You’ve heard it before: Climate change is the greatest threat to human health in the 21st century. A new comprehensive report by experts confirms that finding, but also suggests that strategies to address this threat could offer other benefits.
Many of the things you can to do save the planet, the report points out, will also make you personally healthier. That’s right: This really is that rare time when doing good for yourself will mean doing right by everybody else.
Here’s how Anthony Costello, the director of the UCL Institute of Global Health and one of the lead authors of the report, puts it:
We’re getting heart attacks, strokes, diabetes, respiratory ill-health, depression, anxiety … [but] all of things we want to do to protect [ourselves] against climate change will improve our health, whether it’s active transport—walking, cycling—eating healthier sustainable local diets or cutting air pollution. All of that will have a huge health dividend, health benefits, and save a lot of money.

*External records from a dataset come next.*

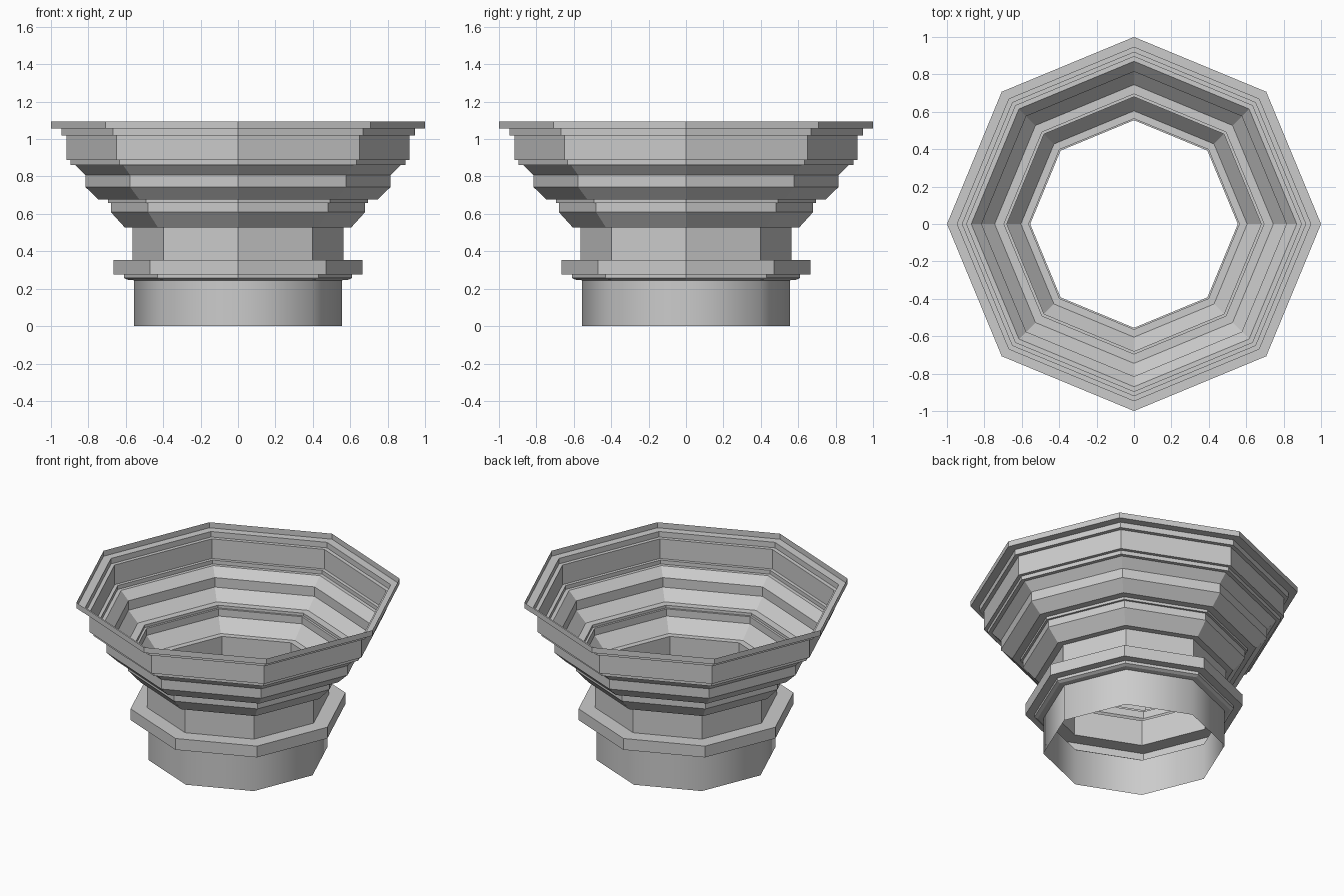
import bpy, bmesh
from math import cos, sin, pi

if "Cube" in bpy.data.objects:
    bpy.data.objects.remove(bpy.data.objects["Cube"])

SIDES = 8


def lathe(name, profile, smooth=False):
    """Sweep an open (radius, height) profile round z as an eight-sided shell."""
    bm = bmesh.new()
    rings = [[bm.verts.new((r * cos(2 * pi * i / SIDES), r * sin(2 * pi * i / SIDES), z))
              for i in range(SIDES)] for r, z in profile]
    for low, high in zip(rings, rings[1:]):
        for i in range(SIDES):
            j = (i + 1) % SIDES
            face = bm.faces.new((low[i], low[j], high[j], high[i]))
            face.smooth = smooth
    mesh = bpy.data.meshes.new(name)
    bm.to_mesh(mesh)
    bm.free()
    obj = bpy.data.objects.new(name, mesh)
    bpy.context.collection.objects.link(obj)
    return obj


# Plain foot, softly shaded round its sides
lathe("foot", [(0.555, 0), (0.555, 0.245)], smooth=True)

# Projecting collar with its small stepped underside
lathe("collar", [(0.555, 0.245), (0.59, 0.248), (0.61, 0.258), (0.61, 0.277),
                 (0.665, 0.277), (0.665, 0.353), (0.563, 0.353)])

# Straight neck
lathe("neck", [(0.563, 0.353), (0.563, 0.527), (0.605, 0.527)])

# Lower flare and fillet
lathe("lower_flare", [(0.605, 0.527), (0.68, 0.61), (0.68, 0.658),
                      (0.695, 0.658), (0.695, 0.676), (0.745, 0.676)])

# Upper flare with a short waist
lathe("upper_flare", [(0.745, 0.676), (0.815, 0.743), (0.815, 0.807),
                      (0.87, 0.862), (0.895, 0.862), (0.895, 0.888), (0.918, 0.888)])

# Upper band and stepped rim
lathe("rim", [(0.918, 0.888), (0.918, 1.02), (0.945, 1.02), (0.945, 1.057),
              (1.0, 1.057), (1.0, 1.094)])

The logic is simple and the benefits are both immediate and long-term. Let’s take exercise for instance. If you walk or cycle to work, you burn no fossil fuels while commuting, and fewer emissions mean cleaner air, which benefits everybody. But it also helps your individual health in the short term, and could mean fewer trips to the doctor in the long term.
A similar argument can be made for eating healthier. One of the best hacks to do that is to cook your own food—which not only makes you fitter, but also cuts down on foods produced using high-emission factory processes.

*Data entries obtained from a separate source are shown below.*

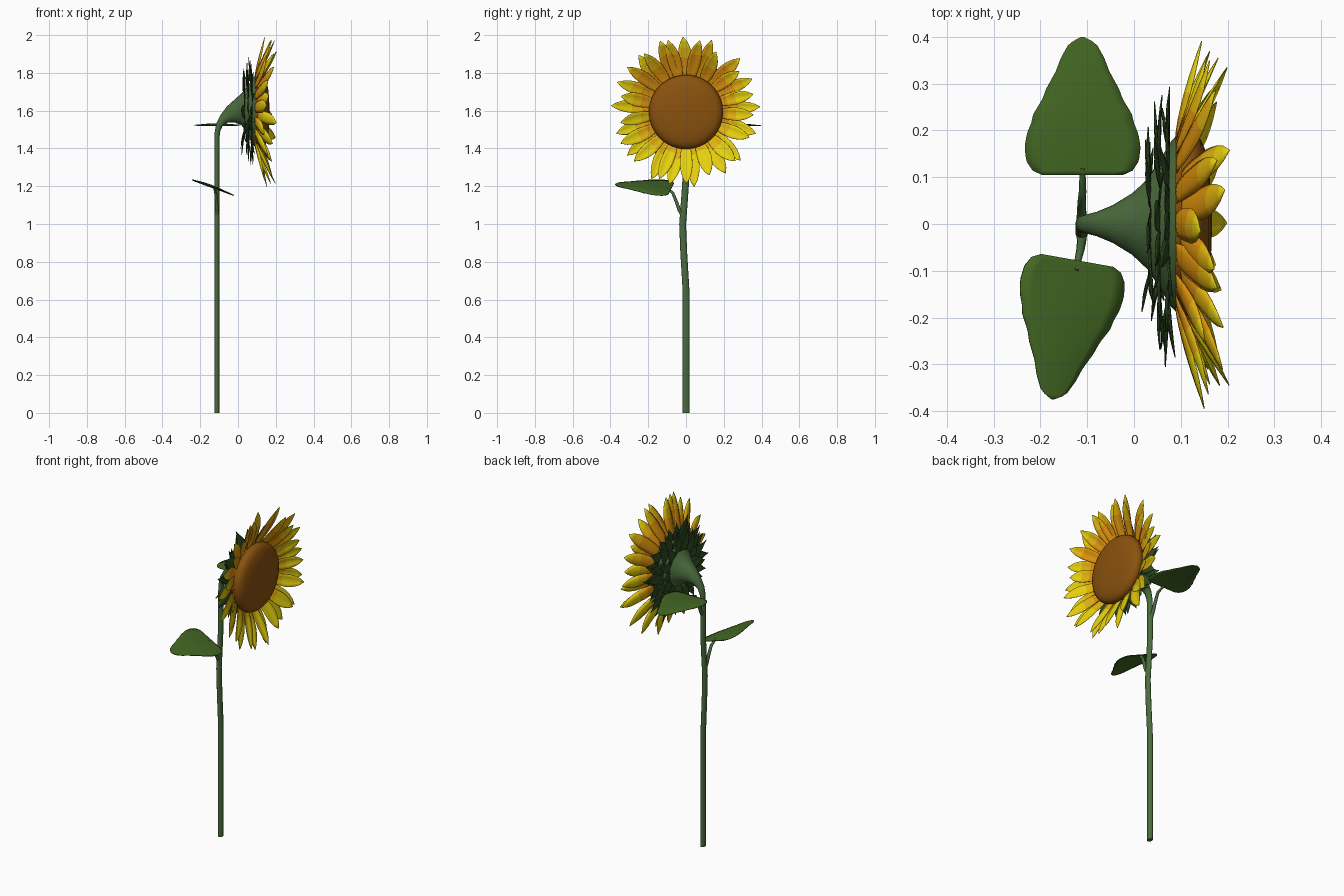
import bpy, bmesh, math, random
from mathutils import Vector

if "Cube" in bpy.data.objects:
    bpy.data.objects.remove(bpy.data.objects["Cube"])

random.seed(4)
HEAD_Z = 1.597


def mat(name, r, g, b):
    lin = [((c / 255 + 0.055) / 1.055) ** 2.4 for c in (r, g, b)]
    m = bpy.data.materials.new(name)
    m.diffuse_color = (*lin, 1)
    m.use_nodes = True
    m.node_tree.nodes["Principled BSDF"].inputs["Base Color"].default_value = m.diffuse_color
    return m


YELLOW = mat("petal yellow", 230, 208, 14)
GOLD = mat("petal gold", 226, 178, 15)
ORANGE = mat("petal orange", 220, 146, 14)
BROWN = mat("seed brown", 138, 82, 14)
STEM = mat("stem green", 75, 108, 61)
LEAF = mat("leaf green", 67, 103, 35)
SEPAL = mat("sepal dark green", 47, 75, 33)


def finish(bm, name, mats, thick=0, angle=60):
    me = bpy.data.meshes.new(name)
    bm.to_mesh(me)
    bm.free()
    ob = bpy.data.objects.new(name, me)
    bpy.context.collection.objects.link(ob)
    for m in mats:
        me.materials.append(m)
    if thick:
        mod = ob.modifiers.new("thickness", 'SOLIDIFY')
        mod.thickness = thick
        mod.offset = 0
    bpy.context.view_layer.objects.active = ob
    ob.select_set(True)
    bpy.ops.object.shade_smooth_by_angle(angle=math.radians(angle))
    ob.select_set(False)
    return ob


def skin(bm, rows, closed=False, pick=None):
    """Bridge rows of points into a sheet or tube."""
    vs = [[bm.verts.new(p) for p in row] for row in rows]
    n = len(vs[0])
    for i in range(len(vs) - 1):
        for j in range(n if closed else n - 1):
            k = (j + 1) % n
            f = bm.faces.new((vs[i][j], vs[i][k], vs[i + 1][k], vs[i + 1][j]))
            if pick:
                f.material_index = pick(i)
    return vs


def tube(name, path, ref, material, sides=16):
    """Sweep an ellipse; path rows are x, y, z, radius along ref, other radius."""
    bm = bmesh.new()
    pts = [Vector(p[:3]) for p in path]
    rows = []
    for i, p in enumerate(path):
        t = (pts[min(i + 1, len(pts) - 1)] - pts[max(i - 1, 0)]).normalized()
        a = (Vector(ref) - t * t.dot(Vector(ref))).normalized()
        b = t.cross(a)
        rows.append([pts[i] + a * p[3] * math.cos(q) + b * p[4] * math.sin(q)
                     for q in [2 * math.pi * j / sides for j in range(sides)]])
    vs = skin(bm, rows, closed=True)
    bm.faces.new(vs[0])
    bm.faces.new(vs[-1])
    bmesh.ops.recalc_face_normals(bm, faces=bm.faces)
    return finish(bm, name, [material])


def interp(table, t):
    for (a, u), (b, v) in zip(table, table[1:]):
        if t <= b:
            return u + (v - u) * (t - a) / (b - a)
    return table[-1][1]


# Stem bending forward and flaring into the back of the head
X = -0.112
tube("stem", [
    (X, 0, 0, .018, .013), (X, 0, .65, .018, .013), (X, -.012, .85, .018, .013),
    (X, -.018, 1.0, .018, .013), (X, -.008, 1.13, .018, .013), (X, 0, 1.25, .018, .013),
    (X, 0, 1.44, .018, .013), (-.109, 0, 1.49, .018, .014), (-.098, 0, 1.527, .021, .018),
    (-.075, 0, 1.556, .027, .027), (-.04, 0, 1.58, .042, .046), (0, 0, 1.592, .068, .07),
    (.03, 0, HEAD_Z, .098, .098), (.06, 0, HEAD_Z, .145, .145),
    (.08, 0, HEAD_Z, .178, .178), (.09, 0, HEAD_Z, .188, .188)], (0, 1, 0), STEM, 24)

# Domed seed disc
bm = bmesh.new()
prof = [(.085, .18), (.1, .192), (.115, .196), (.13, .192), (.143, .18),
        (.152, .16), (.16, .12), (.165, .065), (.167, .004)]
rows = [[(x, r * math.cos(q), HEAD_Z - .004 + r * math.sin(q))
         for q in [2 * math.pi * j / 48 for j in range(48)]] for x, r in prof]
ends = skin(bm, rows, closed=True)
bm.faces.new(ends[0])
bm.faces.new(ends[-1])
bmesh.ops.recalc_face_normals(bm, faces=bm.faces)
finish(bm, "seed_disc", [BROWN])


def blade(bm, ang, r0, r1, x0, lift, width, shape, cup, bend=0, pick=None, n=8, power=1.25):
    """One petal or sepal pointing outward from the head axis."""
    out = Vector((0, math.cos(ang), math.sin(ang)))
    side = Vector((0, -math.sin(ang), math.cos(ang)))
    rows = []
    for i in range(n + 1):
        t = i / n
        w = width * interp(shape, t)
        x = x0 + lift * t ** power
        rows.append([Vector((x + cup * s * s * math.sin(math.pi * t), 0, HEAD_Z))
                     + out * (r0 + (r1 - r0) * t) + side * (s * w + bend * t * t)
                     for s in (-1, -.5, 0, .5, 1)])
    skin(bm, rows, pick=pick)


# Two rings of petals: orange at the base, yellow at the tip
PETAL = [(0, .6), (.25, .9), (.5, 1), (.7, .88), (.85, .58), (.95, .25), (1, .03)]
for name, rmin, rmax, x0, lo, hi, off in (
        ("back_petals", .385, .403, .088, .05, .095, 0),
        ("front_petals", .35, .39, .098, .055, .11, .5)):
    bm = bmesh.new()
    for i in range(17):
        a = 2 * math.pi * (i + off + .25 + random.uniform(-.12, .12)) / 17
        edge = .28 + .3 * math.sin(a) + random.uniform(-.1, .1)

        def colour(k, e=edge):
            t = (k + .5) / 8
            return 2 if t < e else 1 if t < e + .25 else 0
        blade(bm, a, .175, random.uniform(rmin, rmax), x0, random.uniform(lo, hi),
              random.uniform(.033, .038), PETAL, .012, random.uniform(-.02, .02),
              colour, power=random.uniform(1.15, 1.5))
    finish(bm, name, [YELLOW, GOLD, ORANGE], .002)

# Three rings of pointed sepals behind the petals
POINTED = [(0, .85), (.3, 1), (.55, .68), (.8, .23), (1, .03)]
bm = bmesh.new()
for count, r0, rmin, rmax, x0 in ((14, .095, .18, .24, .036), (17, .13, .22, .28, .056),
                                  (20, .165, .25, .31, .076)):
    for i in range(count):
        a = 2 * math.pi * (i + random.uniform(-.15, .15)) / count
        blade(bm, a, r0, random.uniform(rmin, rmax), x0, random.uniform(-.022, .012),
              .035, POINTED, -.006, random.uniform(-.02, .02), n=6)
finish(bm, "sepals", [SEPAL], .002)

# Broad leaves with slightly wavy edges
OUTLINE = [(0, .70), (.03, .86), (.1, .97), (.2, 1), (.3, .96), (.38, .88), (.44, .85),
           (.55, .69), (.62, .63), (.75, .46), (.85, .37), (.94, .25), (.98, .13), (1, .02)]


def leaf(name, base, tip, width, slope, arch):
    base, tip = Vector(base), Vector(tip)
    axis = tip - base
    side = Vector((axis.y, -axis.x, 0)).normalized()
    if side.x < 0:
        side = -side
    side.z = slope
    bm = bmesh.new()
    rows = []
    for i in range(33):
        t = i / 32
        w = width * interp(OUTLINE, t)
        rows.append([base + axis * t + side * (w * s)
                     + Vector((0, 0, arch * math.sin(math.pi * t) * (1 - .8 * s * s)))
                     for s in [j / 4 - 1 for j in range(9)]])
    skin(bm, rows)
    bmesh.ops.recalc_face_normals(bm, faces=bm.faces)
    finish(bm, name, [LEAF], .004)


leaf("upper_leaf", (-.11, .105, 1.522), (-.11, .4, 1.52), .124, 0, .01)
leaf("lower_leaf", (-.122, -.078, 1.187), (-.175, -.375, 1.21), .112, -.36, .01)

# Leaf stalks
tube("upper_leaf_stalk", [(X, 0, 1.36, .012, .012), (X, .025, 1.405, .01, .01),
     (X, .045, 1.46, .009, .009), (-.11, .07, 1.505, .008, .008),
     (-.11, .12, 1.522, .006, .006)], (1, 0, 0), STEM, 10)
tube("lower_leaf_stalk", [(X, -.014, 1.04, .012, .012), (X, -.036, 1.075, .01, .01),
     (-.114, -.052, 1.12, .009, .009), (-.118, -.07, 1.165, .008, .008),
     (-.125, -.1, 1.19, .006, .006)], (1, 0, 0), STEM, 10)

So activities that improve health lead to fewer emissions, and fewer emissions lead to better health. This is called a positive feedback loop, where one thing helps the other and the other helps the former.
The good news—and the bad news—is that this approach can make a big difference, to individuals and society, because there is a lot of room for improvement.
In 2013, only one in five people in the US got the recommended amount of physical activity. And that is true for about the same proportion of people in the UK (pdf, page 5). When you combine lack of physical activity with poor eating habits, obesity increases. The number of obese people in the world has doubled in the last 30 years.
Getting people to work together on a collective goal is hard. That should become a whole lot easier, if the collective goal is achieved as a side-effect of each individual’s personal benefits.